Hailed as “a triumph” and “a beautifully written book, fizzing with marvelous imagery, energy, joie de vivre,” Joyride: A Haibun Road Trip is a lively mashup of flash fiction, memoir, free verse poetry, and haiku – an expansive take on the Japanese hybrid genre of haibun – that unfolds in offbeat episodes from the road of life.
You’ll meet a colorful cast of characters, and motoring through the collection are the automobiles – food trucks, used cars, moving vans, and others – that take us where we want to go and bring us home again.
Read advance praise for Joyride and purchase your very own copy here.
I am extremely honored and humbled to have won First Place in the Haiku Society of America’s 2018 Haibun Awards Competition with my haibun “That Summer.”

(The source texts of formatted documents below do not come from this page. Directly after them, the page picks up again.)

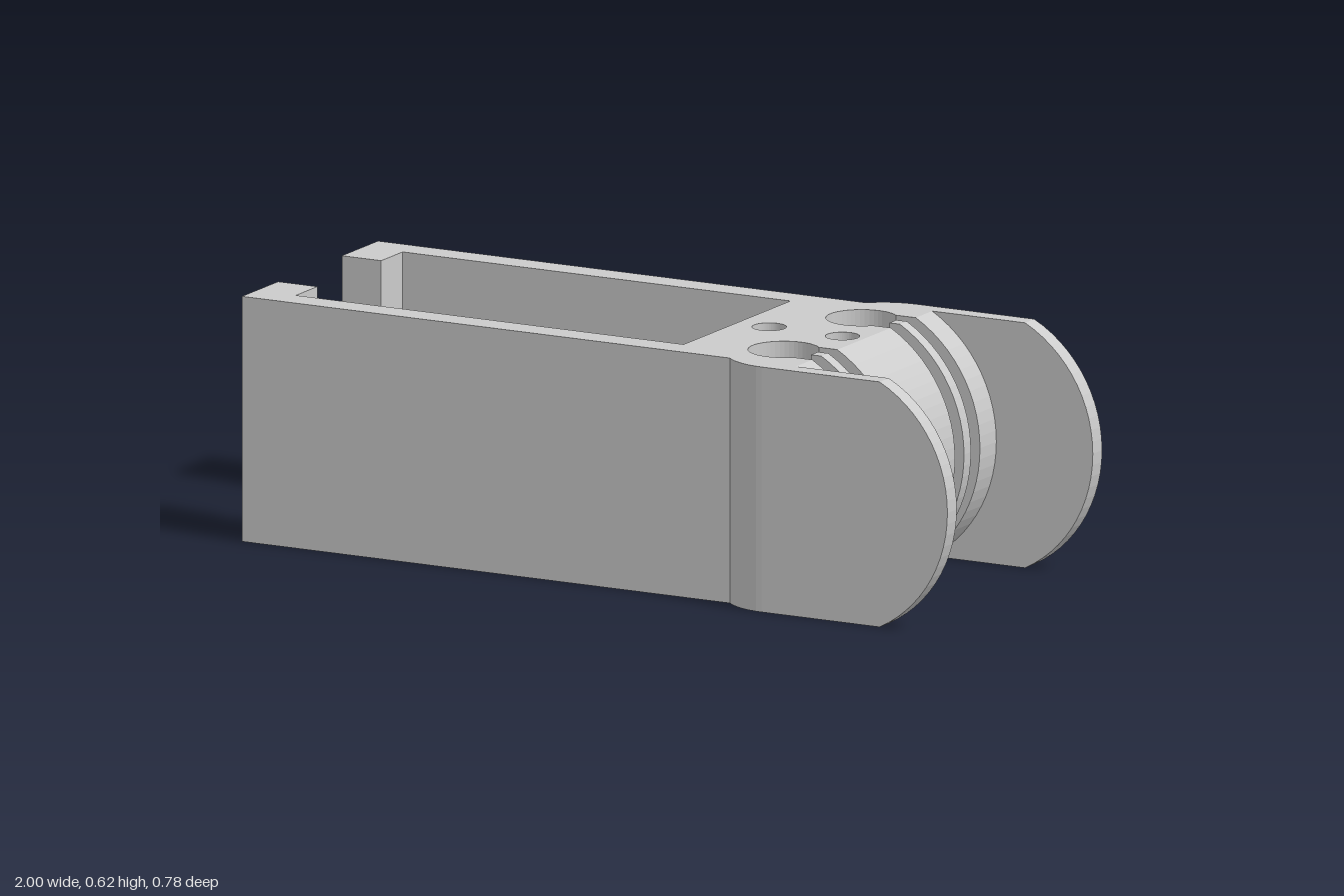
import * as THREE from 'three';

const H = 0.615, MID = H / 2;
const OUT = 0.3415, IN = 0.268, WIDE = 0.388; // half widths: body, cavity, cheeks
const SPLIT = 0.538;                          // where the vertical-hole block meets the round nose
const G = [0.1345, 0.1795, 0.2145, 0.2595];   // cable groove edges
const DEEP = 0.045;                           // groove depth
const HOLE = 0.042, BORE = 0.088, BX = 0.435, BZ = 0.195;

const material = new THREE.MeshStandardMaterial({ color: 0xcccccc });

function addMesh(parent, name, geometry) {
  const mesh = new THREE.Mesh(geometry, material);
  mesh.name = name;
  parent.add(mesh);
  return mesh;
}

function arcPoints(cx, cy, r, a0, a1, n) {
  return Array.from({ length: n + 1 }, (_, i) => {
    const a = a0 + (a1 - a0) * i / n;
    return [cx + r * Math.cos(a), cy + r * Math.sin(a)];
  });
}

const toShape = (points) => new THREE.Shape(points.map(([x, y]) => new THREE.Vector2(x, y)));

// Horizontal slice of the C-shaped body, drawn for one half and mirrored
function bodyLayer({ y0, y1, holes, slots, bores, notch }) {
  const half = [];
  if (slots) {
    for (const [a, b] of [[G[0], G[1]], [G[2], G[3]]]) {
      half.push([SPLIT, a], [0.485, a], [0.485, b], [SPLIT, b]);
    }
  }
  if (bores) {
    const a0 = Math.asin((G[0] - BZ) / BORE), a1 = Math.asin((G[3] - BZ) / BORE);
    half.push([SPLIT, G[0]], ...arcPoints(BX, BZ, BORE, a0, a1 - Math.PI * 2, 36), [SPLIT, G[3]]);
  }
  // Flare out to the cheek, then along the wall to the lip
  const r = 0.165;
  half.push([SPLIT, WIDE], ...arcPoints(0.48, WIDE - r, r, Math.PI / 2, Math.PI - Math.asin((OUT - WIDE + r) / r), 8));
  half.push([-1, OUT]);
  if (notch) half.push([-1, IN], [0.295, IN], [0.295, 0.16], [0.195, 0.16]);
  else half.push([-1, 0.16], [-0.89, 0.16], [-0.89, IN], [0.195, IN]);

  const shape = toShape([...half, ...half.map(([x, w]) => [x, -w]).reverse()]);
  for (const [x, w] of holes) {
    shape.holes.push(new THREE.Path().absarc(x, w, HOLE, 0, Math.PI * 2, true));
  }
  return new THREE.ExtrudeGeometry(shape, { depth: y1 - y0, bevelEnabled: false, curveSegments: 24 })
    .rotateX(-Math.PI / 2).translate(0, y0, 0);
}

// Vertical slice with a rounded front, spanning z0..z1
function roundSlice(cx, r, halfHeight, z0, z1) {
  const a = Math.asin(Math.min(1, halfHeight / r));
  const points = [[SPLIT, MID - halfHeight], ...arcPoints(cx, MID, r, -a, a, 26), [SPLIT, MID + halfHeight]];
  return new THREE.ExtrudeGeometry(toShape(points), { depth: z1 - z0, bevelEnabled: false })
    .translate(0, 0, z0);
}

export function createModel() {
  const model = new THREE.Group();
  model.name = 'pulleyBracket';
  const parts = new THREE.Group();
  parts.name = 'bracketParts';
  parts.position.z = -0.003;
  model.add(parts);

  // Body: stacked slices with cable slots, screw holes, lip notch and counterbores
  const centre = [0.285, 0], blind = [0.49, 0], screws = [[BX, BZ], [BX, -BZ]];
  const layers = [
    { y0: 0, y1: DEEP, holes: [centre, ...screws], slots: true },
    { y0: DEEP, y1: 0.27, holes: [centre, ...screws] },
    { y0: 0.27, y1: 0.345, holes: [centre, ...screws], notch: true },
    { y0: 0.345, y1: H - DEEP, holes: [centre, blind, ...screws] },
    { y0: H - DEEP, y1: H, holes: [centre, blind], bores: true },
  ];
  layers.forEach((layer, i) => addMesh(parts, 'bodyLayer' + (i + 1), bodyLayer(layer)));

  // Round nose: full-size lands alternating with recessed grooves
  const R = 0.353, CX = 0.377;
  const land = (name, z0, z1) => addMesh(parts, name, roundSlice(CX, R, MID, z0, z1));
  const groove = (name, z0, z1) => addMesh(parts, name, roundSlice(CX, R - DEEP, MID - DEEP, z0, z1));
  land('noseCentre', -G[0], G[0]);

  for (const s of [1, -1]) {
    const side = s > 0 ? 'Front' : 'Back';
    const span = (a, b) => (s > 0 ? [a, b] : [-b, -a]);
    groove('innerGroove' + side, ...span(G[0], G[1]));
    land('grooveRib' + side, ...span(G[1], G[2]));
    groove('outerGroove' + side, ...span(G[2], G[3]));
    land('noseEnd' + side, ...span(G[3], OUT));

    // Top of the rib reaching back to the counterbore
    addMesh(parts, 'ribTop' + side, new THREE.BoxGeometry(SPLIT - 0.521, DEEP, G[2] - G[1]))
      .position.set((SPLIT + 0.521) / 2, H - DEEP / 2, s * (G[1] + G[2]) / 2);

    // Rounded cheek plate
    addMesh(parts, 'cheek' + side, roundSlice(0.656, 0.344, MID, ...span(OUT, WIDE)));
  }
  return model;
}
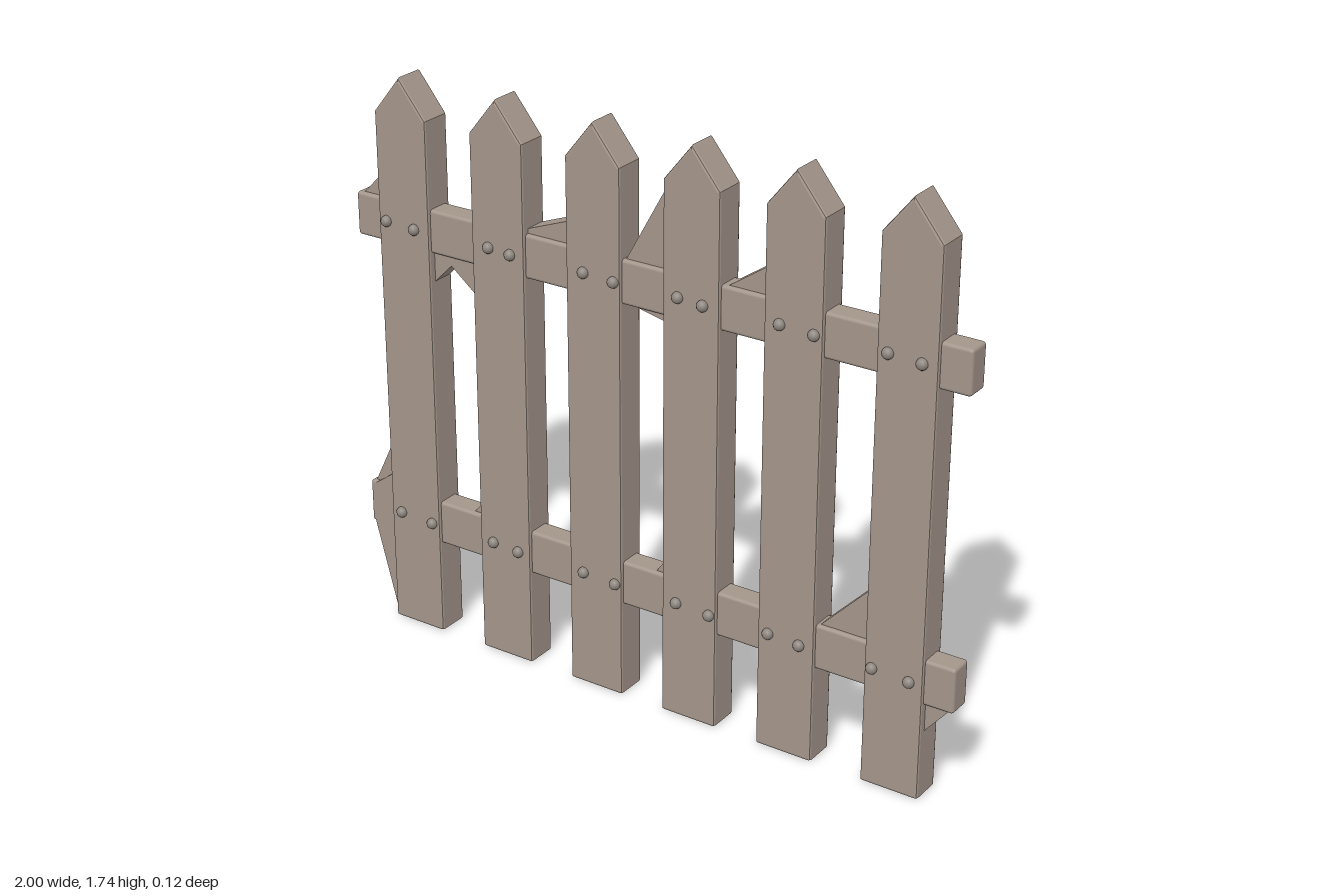
import * as THREE from 'three';
import { RoundedBoxGeometry } from 'three/addons/geometries/RoundedBoxGeometry.js';

const wood = new THREE.MeshStandardMaterial({ color: 0xa3958a });
wood.name = 'weathered wood';
const iron = new THREE.MeshStandardMaterial({ color: 0x8e8780 });
iron.name = 'nail iron';

// Extrudes an outline between two depths, with softened front and back edges
function plank(points, z0, z1, bevel) {
  const shape = new THREE.Shape(points.map(([x, y]) => new THREE.Vector2(x, y)));
  const geo = new THREE.ExtrudeGeometry(shape, {
    depth: z1 - z0 - 2 * bevel, bevelEnabled: bevel > 0,
    bevelSize: bevel, bevelThickness: bevel, bevelOffset: -bevel, bevelSegments: 2,
  });
  return geo.translate(0, 0, z0 + bevel);
}

export function createModel() {
  const fence = new THREE.Group();
  fence.name = 'picketFence';
  const add = (name, geo, material = wood) => {
    const mesh = new THREE.Mesh(geo, material);
    mesh.name = name;
    fence.add(mesh);
    return mesh;
  };

  // Pointed pickets
  const h = 0.09;
  for (const x of [-0.82, -0.485, -0.16, 0.16, 0.48, 0.82]) {
    add('picket', plank([
      [x - h, 0.003], [x - h + 0.006, 0], [x + h - 0.006, 0], [x + h, 0.003],
      [x + h, 1.625], [x, 1.737], [x - h, 1.625],
    ], -0.06, 0.04, 0.008));
  }

  // Cross rails
  for (const [name, y, height] of [['lowerRail', 0.365, 0.138], ['upperRail', 1.295, 0.132]]) {
    add(name, new RoundedBoxGeometry(2, height, 0.074, 2, 0.01)).position.set(0, y, -0.009);
  }

  // Rough wedges of wood where pickets meet the rails
  const wedges = [
    [[-0.99, 1.35], [-0.91, 1.35], [-0.91, 1.43]],
    [[-0.73, 1.14], [-0.67, 1.2], [-0.57, 1.12], [-0.57, 1.24], [-0.73, 1.24]],
    [[-0.395, 1.35], [-0.25, 1.35], [-0.25, 1.43], [-0.395, 1.375]],
    [[-0.07, 1.35], [0.07, 1.35], [0.07, 1.6]],
    [[0.25, 1.35], [0.42, 1.35], [0.42, 1.465]],
    [[-0.07, 1.235], [0.07, 1.205], [0.07, 1.24]],
    [[-0.99, 0.425], [-0.91, 0.425], [-0.91, 0.59]],
    [[-0.62, 0.425], [-0.57, 0.425], [-0.57, 0.48]],
    [[0.03, 0.425], [0.07, 0.425], [0.07, 0.48]],
    [[0.57, 0.425], [0.73, 0.425], [0.73, 0.59]],
    [[0.91, 0.21], [0.99, 0.305], [0.91, 0.305]],
  ];
  for (const points of wedges) add('splitWedge', plank(points, -0.05, 0.015, 0));

  // Broad flare at the foot of the end picket
  add('footFlare', plank([[-0.908, 0.01], [-0.908, 0.48], [-0.985, 0.425], [-0.985, 0.3]], -0.05, 0.03, 0));

  // Domed nail heads, two per crossing
  const nail = new THREE.SphereGeometry(0.017, 12, 8);
  const rows = [
    [1.3, [-0.88, -0.78, -0.515, -0.44, -0.19, -0.09, 0.12, 0.2, 0.44, 0.545, 0.765, 0.865]],
    [0.367, [-0.87, -0.755, -0.525, -0.435, -0.2, -0.09, 0.12, 0.23, 0.425, 0.525, 0.755, 0.87]],
  ];
  for (const [y, xs] of rows) {
    xs.forEach((x, i) => add('nail', nail, iron).position.set(x, y - (i % 2) * 0.005, 0.043));
  }
  return fence;
}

The genre of haibun consists of the juxtaposition of prose and haiku in ways that allow the two genres to resonate uniquely with each other, creating multiple layers of meaning. Here is “A Brief History of English-Language Haibun” by Jim Kacian, founder and board chairperson of The Haiku Foundation and one of the leading exponents of English-language haiku and related genres. This essay was compiled from Kacian’s introductions, and with Kacian’s permission, by Ray Rasmussen, the present editor of the major haibun journal Haibun Today.
The son of the pioneering American haikuist George Klacsanzky, Nicholas Klacsanzky follows in his father’s footsteps with his own esteemed poetry in the Japanese short forms and through Haiku Commentary, where he uncovers the inner workings of present-day examples of what he calls “perhaps the smallest style of poetry.”
Of my ‘deployment’ haiku Klacsansky writes, “This haiku has a lot of energy to it. It has an immediacy and freshness that most haiku do not have.” His insights into the “energy” of the em dash, the “immediacy” of not naming the type of tree that so quickly drops its leaves in the poem, and the “melancholy” and “stark” effects of the vowels are fascinating to me as the poet.
But I am most struck by what Klacsanzky has to say about the last line of the poem: “The pacing of the haiku is powerful, especially with how the last line comes. Not only is the punctuation used for a significant emotional end, but also the last line (without tricks) is palpable and alarming.”
Of course, I planned none of these effects, per se. But I’m glad the poem has them, and that Klacsanzky’s extremely thoughtful commentary has laid them bare. And I’m glad the poem is, in its own way, “alarming.” The finality of the end of a single human life, much less of the legions who perish at war, should stop us cold. The tree in my poem will likely grow new leaves come spring. The souls lost in battle are gone forever.
If a poet writes a poem and no one reads it, does the poem have meaning? This question is one for the philosophers. As a poet, though, I find I reassuring that a reader with Nicholas Klacsanzky’s deep insights into poetry is so committed to sharing them respectfully and unpretentiously for everyone to experience. Klacsanzky’s Haiku Commentary helps make the world of English-language haiku one of wonder and discovery for all.